Winthrop University is also moving to remote instruction for all courses for the remainder of the semester and is postponing spring commencement ceremonies.
As the state’s number of positive cases expectedly increases, DHEC will continue to provide the number of positive cases and the county of residence. DHEC’s COVID-19 county map provides the number of cases by county and is updated daily.
“Our top priorities remain preventing the spread of the disease and protecting the public health,” Traxler said. “This includes working to control spread and sharing measures that best protect our neighbors, friends and family.”
Gov. McMaster has also issued an executive order stating new guidelines in response to the COVID-19 pandemic. The executive order will close all dine-in services at restaurants and bars beginning on Wednesday, March 18. To-go/take out services will be allowed.

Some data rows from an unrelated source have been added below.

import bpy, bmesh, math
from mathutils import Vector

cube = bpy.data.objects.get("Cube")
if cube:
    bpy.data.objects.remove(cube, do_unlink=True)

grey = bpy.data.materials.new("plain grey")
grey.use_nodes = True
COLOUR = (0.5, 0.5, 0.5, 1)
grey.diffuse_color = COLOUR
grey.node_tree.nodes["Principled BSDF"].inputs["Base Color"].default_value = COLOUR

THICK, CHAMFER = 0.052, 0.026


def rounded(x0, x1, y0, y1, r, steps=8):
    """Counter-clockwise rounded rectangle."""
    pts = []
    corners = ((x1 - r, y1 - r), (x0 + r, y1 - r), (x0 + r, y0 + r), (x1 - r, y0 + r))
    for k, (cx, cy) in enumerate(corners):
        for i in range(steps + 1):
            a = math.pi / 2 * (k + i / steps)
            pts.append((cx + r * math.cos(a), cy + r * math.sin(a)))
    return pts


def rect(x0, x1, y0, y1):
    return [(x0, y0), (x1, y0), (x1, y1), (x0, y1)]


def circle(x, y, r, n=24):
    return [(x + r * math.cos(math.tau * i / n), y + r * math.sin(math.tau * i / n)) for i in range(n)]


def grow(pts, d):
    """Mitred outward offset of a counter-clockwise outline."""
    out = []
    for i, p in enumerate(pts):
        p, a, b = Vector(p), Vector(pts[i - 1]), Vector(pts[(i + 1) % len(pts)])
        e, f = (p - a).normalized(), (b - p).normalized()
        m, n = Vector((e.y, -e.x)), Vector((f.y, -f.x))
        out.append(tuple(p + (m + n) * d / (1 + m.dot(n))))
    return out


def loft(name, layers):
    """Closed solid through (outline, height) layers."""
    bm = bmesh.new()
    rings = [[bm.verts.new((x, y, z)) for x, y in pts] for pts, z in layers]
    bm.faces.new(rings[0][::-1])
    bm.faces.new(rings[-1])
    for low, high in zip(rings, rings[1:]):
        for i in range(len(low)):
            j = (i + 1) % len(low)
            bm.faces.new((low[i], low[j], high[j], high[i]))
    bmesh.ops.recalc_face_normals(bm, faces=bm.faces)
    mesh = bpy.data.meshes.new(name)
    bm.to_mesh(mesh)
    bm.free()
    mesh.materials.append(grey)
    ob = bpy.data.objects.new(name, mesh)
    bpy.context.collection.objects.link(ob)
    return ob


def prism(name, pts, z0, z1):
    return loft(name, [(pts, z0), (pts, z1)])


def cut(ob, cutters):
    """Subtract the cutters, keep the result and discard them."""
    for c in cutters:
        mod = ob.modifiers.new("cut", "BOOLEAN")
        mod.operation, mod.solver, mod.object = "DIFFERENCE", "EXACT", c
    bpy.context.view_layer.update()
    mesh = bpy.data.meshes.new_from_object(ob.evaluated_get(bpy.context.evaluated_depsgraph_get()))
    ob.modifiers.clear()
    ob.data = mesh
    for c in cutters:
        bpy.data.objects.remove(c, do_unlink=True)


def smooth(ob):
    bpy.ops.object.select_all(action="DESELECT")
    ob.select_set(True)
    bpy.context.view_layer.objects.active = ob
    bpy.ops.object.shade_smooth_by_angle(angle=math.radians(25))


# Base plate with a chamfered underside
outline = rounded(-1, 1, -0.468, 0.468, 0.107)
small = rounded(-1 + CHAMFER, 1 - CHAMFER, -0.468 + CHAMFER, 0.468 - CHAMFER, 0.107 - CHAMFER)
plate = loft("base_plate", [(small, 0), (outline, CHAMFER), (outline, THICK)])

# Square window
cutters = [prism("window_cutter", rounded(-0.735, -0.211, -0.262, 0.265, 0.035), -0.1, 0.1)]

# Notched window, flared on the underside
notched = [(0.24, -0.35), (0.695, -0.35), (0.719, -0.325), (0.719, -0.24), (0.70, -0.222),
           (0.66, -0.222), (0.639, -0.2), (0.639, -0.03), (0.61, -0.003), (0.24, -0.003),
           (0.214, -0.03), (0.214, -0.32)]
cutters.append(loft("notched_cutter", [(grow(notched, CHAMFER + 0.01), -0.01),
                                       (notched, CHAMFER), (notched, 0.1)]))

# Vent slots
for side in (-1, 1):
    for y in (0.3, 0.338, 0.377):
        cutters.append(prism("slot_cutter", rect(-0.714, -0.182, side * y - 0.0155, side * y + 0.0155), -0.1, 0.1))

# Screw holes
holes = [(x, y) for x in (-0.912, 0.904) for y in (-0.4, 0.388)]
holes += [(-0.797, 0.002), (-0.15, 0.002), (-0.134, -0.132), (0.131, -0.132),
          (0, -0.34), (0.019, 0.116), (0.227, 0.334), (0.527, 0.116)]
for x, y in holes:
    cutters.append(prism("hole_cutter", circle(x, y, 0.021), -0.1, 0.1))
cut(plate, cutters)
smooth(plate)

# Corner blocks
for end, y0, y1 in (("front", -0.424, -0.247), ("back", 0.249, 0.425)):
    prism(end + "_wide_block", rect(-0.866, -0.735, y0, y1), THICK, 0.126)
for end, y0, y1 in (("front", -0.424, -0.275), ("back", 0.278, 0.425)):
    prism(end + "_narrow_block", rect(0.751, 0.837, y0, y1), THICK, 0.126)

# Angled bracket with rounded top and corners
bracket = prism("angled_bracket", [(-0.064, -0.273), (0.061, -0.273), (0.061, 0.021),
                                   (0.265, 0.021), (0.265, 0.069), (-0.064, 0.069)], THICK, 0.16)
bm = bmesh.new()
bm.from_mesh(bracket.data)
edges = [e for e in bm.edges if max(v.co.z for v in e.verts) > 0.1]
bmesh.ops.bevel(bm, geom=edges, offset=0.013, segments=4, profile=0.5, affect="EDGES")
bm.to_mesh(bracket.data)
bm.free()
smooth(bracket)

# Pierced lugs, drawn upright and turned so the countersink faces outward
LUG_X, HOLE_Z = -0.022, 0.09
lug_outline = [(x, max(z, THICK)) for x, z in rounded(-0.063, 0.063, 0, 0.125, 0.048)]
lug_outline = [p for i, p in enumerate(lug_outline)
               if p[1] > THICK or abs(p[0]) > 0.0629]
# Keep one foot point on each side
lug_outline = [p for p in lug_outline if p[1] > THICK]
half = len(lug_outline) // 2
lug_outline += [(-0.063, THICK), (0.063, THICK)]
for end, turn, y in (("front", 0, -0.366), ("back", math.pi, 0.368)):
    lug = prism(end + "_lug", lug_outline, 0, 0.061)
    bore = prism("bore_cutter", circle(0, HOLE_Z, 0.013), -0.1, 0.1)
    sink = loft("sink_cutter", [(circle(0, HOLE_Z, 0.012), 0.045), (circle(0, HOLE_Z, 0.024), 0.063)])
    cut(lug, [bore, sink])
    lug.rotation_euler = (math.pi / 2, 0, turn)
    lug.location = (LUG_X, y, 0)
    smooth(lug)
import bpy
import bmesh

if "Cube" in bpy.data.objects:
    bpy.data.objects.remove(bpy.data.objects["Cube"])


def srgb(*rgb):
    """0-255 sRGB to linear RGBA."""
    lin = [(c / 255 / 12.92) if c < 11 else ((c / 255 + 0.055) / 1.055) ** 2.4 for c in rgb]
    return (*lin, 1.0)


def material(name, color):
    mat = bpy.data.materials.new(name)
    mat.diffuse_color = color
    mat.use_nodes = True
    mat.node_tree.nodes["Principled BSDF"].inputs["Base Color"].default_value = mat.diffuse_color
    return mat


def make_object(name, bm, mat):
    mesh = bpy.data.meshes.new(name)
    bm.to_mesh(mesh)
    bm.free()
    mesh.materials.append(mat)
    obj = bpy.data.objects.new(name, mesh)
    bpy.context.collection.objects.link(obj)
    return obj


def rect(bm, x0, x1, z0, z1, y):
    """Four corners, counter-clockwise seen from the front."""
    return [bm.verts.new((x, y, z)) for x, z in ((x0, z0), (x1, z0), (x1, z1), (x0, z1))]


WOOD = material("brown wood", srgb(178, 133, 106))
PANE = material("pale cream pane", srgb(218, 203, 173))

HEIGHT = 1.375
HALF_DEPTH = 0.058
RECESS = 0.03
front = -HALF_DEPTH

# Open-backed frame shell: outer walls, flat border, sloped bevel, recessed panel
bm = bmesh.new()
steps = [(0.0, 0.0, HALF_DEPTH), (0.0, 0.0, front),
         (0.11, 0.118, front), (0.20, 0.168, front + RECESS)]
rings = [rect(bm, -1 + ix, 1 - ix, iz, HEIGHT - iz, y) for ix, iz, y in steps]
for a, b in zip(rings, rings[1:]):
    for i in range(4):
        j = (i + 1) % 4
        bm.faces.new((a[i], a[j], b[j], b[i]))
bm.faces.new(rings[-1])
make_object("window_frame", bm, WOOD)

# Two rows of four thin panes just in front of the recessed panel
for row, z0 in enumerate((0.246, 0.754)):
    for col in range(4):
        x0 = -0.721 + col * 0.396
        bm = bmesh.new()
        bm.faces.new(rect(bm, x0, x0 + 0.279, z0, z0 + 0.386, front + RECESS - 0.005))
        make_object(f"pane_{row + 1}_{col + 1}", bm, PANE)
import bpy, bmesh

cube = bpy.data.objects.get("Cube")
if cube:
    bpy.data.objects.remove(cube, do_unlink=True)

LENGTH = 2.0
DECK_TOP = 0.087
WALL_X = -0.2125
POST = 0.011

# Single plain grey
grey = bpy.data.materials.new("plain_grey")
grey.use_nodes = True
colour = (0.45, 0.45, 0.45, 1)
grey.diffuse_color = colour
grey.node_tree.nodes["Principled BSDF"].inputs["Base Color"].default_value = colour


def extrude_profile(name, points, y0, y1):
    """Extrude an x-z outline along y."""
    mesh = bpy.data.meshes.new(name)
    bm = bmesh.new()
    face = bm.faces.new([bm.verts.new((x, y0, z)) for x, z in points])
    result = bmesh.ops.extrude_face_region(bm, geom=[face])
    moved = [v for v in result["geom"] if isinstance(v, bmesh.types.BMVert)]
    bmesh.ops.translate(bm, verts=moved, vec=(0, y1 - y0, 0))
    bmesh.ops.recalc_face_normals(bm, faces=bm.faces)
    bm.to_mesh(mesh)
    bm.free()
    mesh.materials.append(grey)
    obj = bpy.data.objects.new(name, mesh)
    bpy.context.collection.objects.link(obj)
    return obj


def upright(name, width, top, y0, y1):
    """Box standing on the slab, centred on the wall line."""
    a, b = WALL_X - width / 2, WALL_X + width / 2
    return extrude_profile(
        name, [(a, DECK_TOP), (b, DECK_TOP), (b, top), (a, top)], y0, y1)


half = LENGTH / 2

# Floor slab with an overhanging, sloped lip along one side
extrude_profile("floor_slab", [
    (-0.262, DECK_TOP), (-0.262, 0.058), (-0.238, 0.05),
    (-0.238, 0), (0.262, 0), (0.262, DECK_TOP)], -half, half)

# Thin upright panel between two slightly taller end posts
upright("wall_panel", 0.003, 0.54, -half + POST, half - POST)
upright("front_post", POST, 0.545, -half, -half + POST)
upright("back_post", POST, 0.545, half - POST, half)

McMaster also announced that he is prohibiting organized events of 50 or more across the state. The Department of Revenue has extended the state tax deadlines to June 1. McMaster also asked grocery stores and big box stores to limit the number of customer purchases on paper products and disinfectants.
FACTS ABOUT CORONAVIRUS
The Centers for Disease Control and Prevention (CDC) said the coronavirus is spread mainly from person-to-person by those in close contact, or through coughing and sneezing by someone who’s infected.
Symptoms of coronavirus can show up between two and 14 days of exposure, health officials said. Symptoms include fever, cough, and shortness of breath.
For most people, the new coronavirus causes only mild or moderate symptoms, such as fever and cough. But some severe cases can lead to death.
Those who are at the highest risk of catching COVID-19 are the young, the elderly and those who are already being treated for chronic medical diseases.
Young people who contract the virus are not likely to have a serious case, research shows.
Doctors said there is not currently a treatment or vaccine for COVID-19, but over-the-counter medications, like cold and cough medicines, can help treat symptoms of the virus.
The mortality rate for people with the virus has been widely reported around 2 to 3%, but health experts note the actual percentage is not that high, as not all cases are diagnosed or reported.
The rate is higher than the flu, which kills on average about 0.1% of people who get it, based on a 10-year average of data from the CDC.
Anyone with concerns about their health, or who believes they are showing symptoms such as fever, cough, or shortness of breath, should call their health care provider.
People with general questions about coronavirus should call the DHEC Care Line at 855-472-3432. The line is open from 8 a.m. to 6 p.m. every day. Callers are urged to be patient as call volumes are high.
People without a doctor can take advantage of free online screening from Prisma Health and the Medical University of South Carolina (MUSC).
MUSC has an online platform to aid with coronavirus diagnosis and care. Go to musc.care and access the COVID-19 platform. The service is free with code: COVID19.
Prisma Health also has a free virtual visit, which allows patients to video conference with a doctor instead of coming into a facility. The goal is to keep patients who don’t need to be treated at a hospital at home. Go to primsahealth.org/virtual-visit and use promo code COVID19 for a free virtual visit.
For more information on COVID-19, click or tap here to visit the CDC’s website.